> _Problem requirements_
Copy the records below exactly, omitting any pictures they contain.

===============

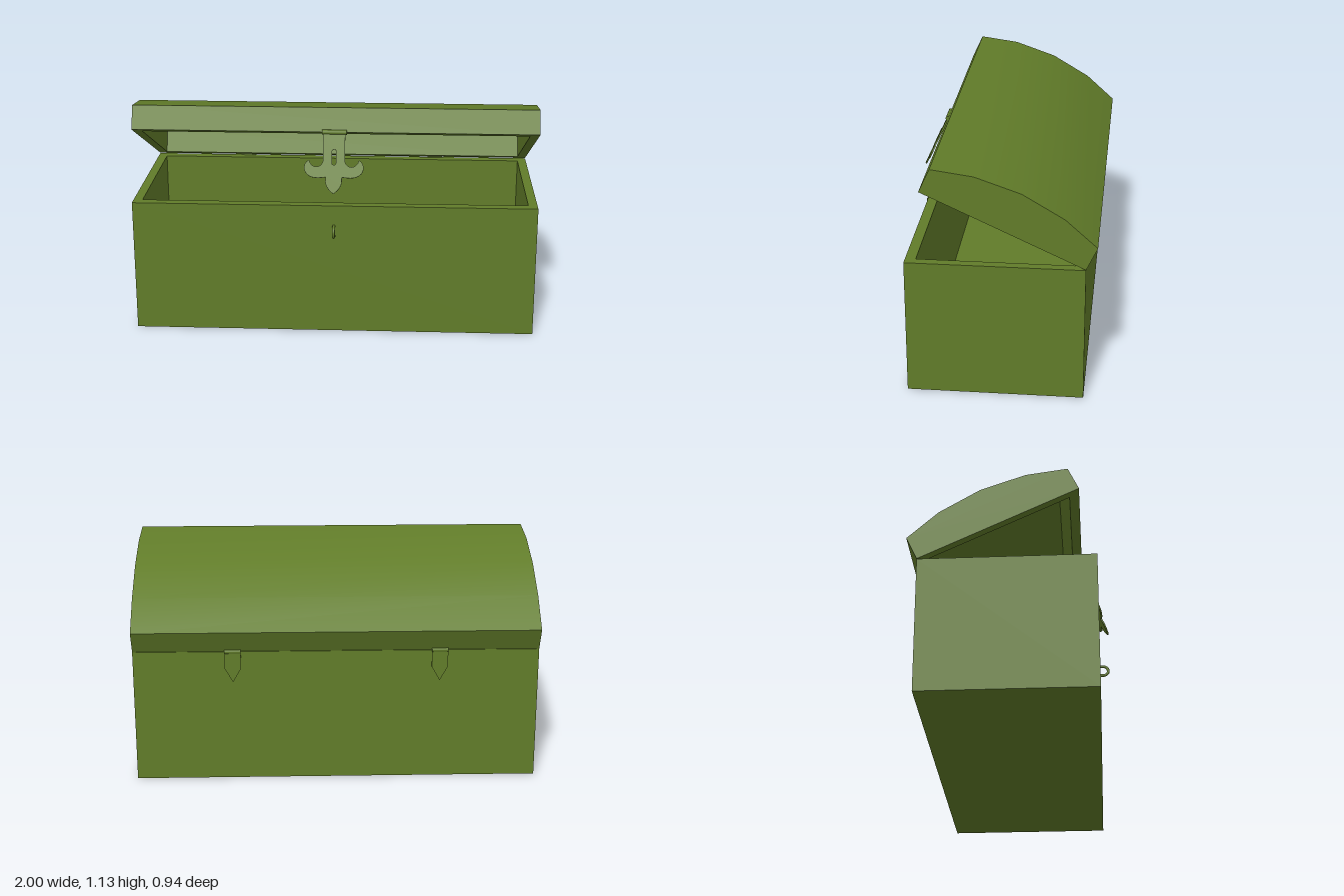
import * as THREE from 'three';
import { toCreasedNormals } from 'three/addons/utils/BufferGeometryUtils.js';

const W = 2, D = 0.833, H = 0.667;      // chest body
const HOLE_X = 0.955, WALL_Z = 0.05;    // inner opening
const LID_H = 0.122;                    // straight side height of the lid
const OPEN = THREE.MathUtils.degToRad(25);

export function createModel() {
  const root = new THREE.Group();
  root.name = 'chest';
  const mat = new THREE.MeshStandardMaterial({ color: 0x617c29 });

  const add = (parent, name, geo, x = 0, y = 0, z = 0) => {
    const m = new THREE.Mesh(geo, mat);
    m.name = name;
    m.position.set(x, y, z);
    parent.add(m);
    return m;
  };
  const poly = (pts) => new THREE.Shape(pts.map(([x, y]) => new THREE.Vector2(x, y)));
  const extrude = (shape, depth) =>
    new THREE.ExtrudeGeometry(shape, { depth, bevelEnabled: false, curveSegments: 8 });
  const rect = (x, y) => [[-x, -y], [x, -y], [x, y], [-x, y]];

  // Four walls around an opening, rising from y = 0
  const walls = (height) => {
    const s = poly(rect(W / 2, D / 2));
    s.holes.push(poly(rect(HOLE_X, D / 2 - WALL_Z).reverse()));
    return extrude(s, height).rotateX(-Math.PI / 2);
  };
  // Horizontal pin along x
  const pin = (r, len) => new THREE.CylinderGeometry(r, r, len, 12).rotateZ(Math.PI / 2);

  // Body
  add(root, 'bodyWalls', walls(H));
  add(root, 'bodyFloor',
    new THREE.BoxGeometry(HOLE_X * 2, 0.045, D - WALL_Z * 2), 0, 0.0225, 0);

  // Staple on the front wall that the clasp closes over
  const arc = [[0.4, 0.025], [0.42, 0.025]];
  for (let i = 0; i <= 8; i++) {
    const a = Math.PI / 2 - (i / 8) * Math.PI;
    arc.push([0.436 + 0.025 * Math.cos(a), 0.025 * Math.sin(a)]);
  }
  arc.push([0.42, -0.025], [0.4, -0.025]);
  const path = new THREE.CatmullRomCurve3(arc.map(([z, y]) => new THREE.Vector3(0, y, z)));
  add(root, 'staple', new THREE.TubeGeometry(path, 28, 0.0075, 8), 0, 0.536, 0);

  // Lid, tilted back about the rear top edge
  const lid = new THREE.Group();
  lid.name = 'lid';
  lid.position.set(0, H + 0.002, -D / 2);
  lid.rotation.x = -OPEN;
  root.add(lid);
  add(lid, 'lidWalls', walls(LID_H), 0, 0, D / 2);
  const cap = poly([[0, LID_H], [D, LID_H], [0.642, 0.181], [D / 2, 0.204], [0.191, 0.181]]);
  const capGeo = extrude(cap, W).translate(0, 0, -W / 2).rotateY(-Math.PI / 2);
  add(lid, 'lidTop', toCreasedNormals(capGeo, 0.35));

  // Clasp hanging from the lid's front edge
  const clasp = new THREE.Group();
  clasp.name = 'clasp';
  clasp.position.set(0, 0, D);
  lid.add(clasp);
  add(clasp, 'claspPin', pin(0.012, 0.12));
  const s = new THREE.Shape();
  s.moveTo(-0.053, 0);
  s.lineTo(-0.053, -0.14);
  s.bezierCurveTo(-0.058, -0.18, -0.11, -0.185, -0.122, -0.138);
  s.bezierCurveTo(-0.15, -0.15, -0.155, -0.195, -0.122, -0.215);
  s.bezierCurveTo(-0.1, -0.23, -0.065, -0.226, -0.04, -0.222);
  s.lineTo(-0.04, -0.245);
  s.quadraticCurveTo(-0.035, -0.28, 0, -0.303);
  s.quadraticCurveTo(0.035, -0.28, 0.04, -0.245);
  s.lineTo(0.04, -0.222);
  s.bezierCurveTo(0.065, -0.226, 0.1, -0.23, 0.122, -0.215);
  s.bezierCurveTo(0.155, -0.195, 0.15, -0.15, 0.122, -0.138);
  s.bezierCurveTo(0.11, -0.185, 0.058, -0.18, 0.053, -0.14);
  s.lineTo(0.053, 0);
  const slot = new THREE.Path();
  slot.absarc(0, -0.095, 0.01, 0, Math.PI);
  slot.lineTo(-0.01, -0.152);
  slot.absarc(0, -0.152, 0.01, Math.PI, Math.PI * 2);
  s.holes.push(slot);
  add(clasp, 'claspPlate', toCreasedNormals(extrude(s, 0.008), 0.6), 0, 0, -0.004);

  // Pair of pointed hinges on the back
  const leaf = poly([[-0.04, 0], [-0.04, -0.085], [0, -0.157], [0.04, -0.085], [0.04, 0]]);
  for (const x of [-0.51, 0.51]) {
    const hinge = new THREE.Group();
    hinge.name = x > 0 ? 'leftHinge' : 'rightHinge';
    hinge.position.set(x, H, -D / 2);
    root.add(hinge);
    add(hinge, 'hingePin', pin(0.011, 0.08), 0, 0.001, -0.001);
    add(hinge, 'hingeLeaf', extrude(leaf, 0.008), 0, 0, -0.007);
  }
  return root;
}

===============

> _Solution to the exercise_
import * as THREE from 'three';
import { toCreasedNormals } from 'three/addons/utils/BufferGeometryUtils.js';

const W = 2, D = 0.833, H = 0.667;      // chest body
const HOLE_X = 0.955, WALL_Z = 0.05;    // inner opening
const LID_H = 0.122;                    // straight side height of the lid
const OPEN = THREE.MathUtils.degToRad(25);

export function createModel() {
  const root = new THREE.Group();
  root.name = 'chest';
  const mat = new THREE.MeshStandardMaterial({ color: 0x617c29 });

  const add = (parent, name, geo, x = 0, y = 0, z = 0) => {
    const m = new THREE.Mesh(geo, mat);
    m.name = name;
    m.position.set(x, y, z);
    parent.add(m);
    return m;
  };
  const poly = (pts) => new THREE.Shape(pts.map(([x, y]) => new THREE.Vector2(x, y)));
  const extrude = (shape, depth) =>
    new THREE.ExtrudeGeometry(shape, { depth, bevelEnabled: false, curveSegments: 8 });
  const rect = (x, y) => [[-x, -y], [x, -y], [x, y], [-x, y]];

  // Four walls around an opening, rising from y = 0
  const walls = (height) => {
    const s = poly(rect(W / 2, D / 2));
    s.holes.push(poly(rect(HOLE_X, D / 2 - WALL_Z).reverse()));
    return extrude(s, height).rotateX(-Math.PI / 2);
  };
  // Horizontal pin along x
  const pin = (r, len) => new THREE.CylinderGeometry(r, r, len, 12).rotateZ(Math.PI / 2);

  // Body
  add(root, 'bodyWalls', walls(H));
  add(root, 'bodyFloor',
    new THREE.BoxGeometry(HOLE_X * 2, 0.045, D - WALL_Z * 2), 0, 0.0225, 0);

  // Staple on the front wall that the clasp closes over
  const arc = [[0.4, 0.025], [0.42, 0.025]];
  for (let i = 0; i <= 8; i++) {
    const a = Math.PI / 2 - (i / 8) * Math.PI;
    arc.push([0.436 + 0.025 * Math.cos(a), 0.025 * Math.sin(a)]);
  }
  arc.push([0.42, -0.025], [0.4, -0.025]);
  const path = new THREE.CatmullRomCurve3(arc.map(([z, y]) => new THREE.Vector3(0, y, z)));
  add(root, 'staple', new THREE.TubeGeometry(path, 28, 0.0075, 8), 0, 0.536, 0);

  // Lid, tilted back about the rear top edge
  const lid = new THREE.Group();
  lid.name = 'lid';
  lid.position.set(0, H + 0.002, -D / 2);
  lid.rotation.x = -OPEN;
  root.add(lid);
  add(lid, 'lidWalls', walls(LID_H), 0, 0, D / 2);
  const cap = poly([[0, LID_H], [D, LID_H], [0.642, 0.181], [D / 2, 0.204], [0.191, 0.181]]);
  const capGeo = extrude(cap, W).translate(0, 0, -W / 2).rotateY(-Math.PI / 2);
  add(lid, 'lidTop', toCreasedNormals(capGeo, 0.35));

  // Clasp hanging from the lid's front edge
  const clasp = new THREE.Group();
  clasp.name = 'clasp';
  clasp.position.set(0, 0, D);
  lid.add(clasp);
  add(clasp, 'claspPin', pin(0.012, 0.12));
  const s = new THREE.Shape();
  s.moveTo(-0.053, 0);
  s.lineTo(-0.053, -0.14);
  s.bezierCurveTo(-0.058, -0.18, -0.11, -0.185, -0.122, -0.138);
  s.bezierCurveTo(-0.15, -0.15, -0.155, -0.195, -0.122, -0.215);
  s.bezierCurveTo(-0.1, -0.23, -0.065, -0.226, -0.04, -0.222);
  s.lineTo(-0.04, -0.245);
  s.quadraticCurveTo(-0.035, -0.28, 0, -0.303);
  s.quadraticCurveTo(0.035, -0.28, 0.04, -0.245);
  s.lineTo(0.04, -0.222);
  s.bezierCurveTo(0.065, -0.226, 0.1, -0.23, 0.122, -0.215);
  s.bezierCurveTo(0.155, -0.195, 0.15, -0.15, 0.122, -0.138);
  s.bezierCurveTo(0.11, -0.185, 0.058, -0.18, 0.053, -0.14);
  s.lineTo(0.053, 0);
  const slot = new THREE.Path();
  slot.absarc(0, -0.095, 0.01, 0, Math.PI);
  slot.lineTo(-0.01, -0.152);
  slot.absarc(0, -0.152, 0.01, Math.PI, Math.PI * 2);
  s.holes.push(slot);
  add(clasp, 'claspPlate', toCreasedNormals(extrude(s, 0.008), 0.6), 0, 0, -0.004);

  // Pair of pointed hinges on the back
  const leaf = poly([[-0.04, 0], [-0.04, -0.085], [0, -0.157], [0.04, -0.085], [0.04, 0]]);
  for (const x of [-0.51, 0.51]) {
    const hinge = new THREE.Group();
    hinge.name = x > 0 ? 'leftHinge' : 'rightHinge';
    hinge.position.set(x, H, -D / 2);
    root.add(hinge);
    add(hinge, 'hingePin', pin(0.011, 0.08), 0, 0.001, -0.001);
    add(hinge, 'hingeLeaf', extrude(leaf, 0.008), 0, 0, -0.007);
  }
  return root;
}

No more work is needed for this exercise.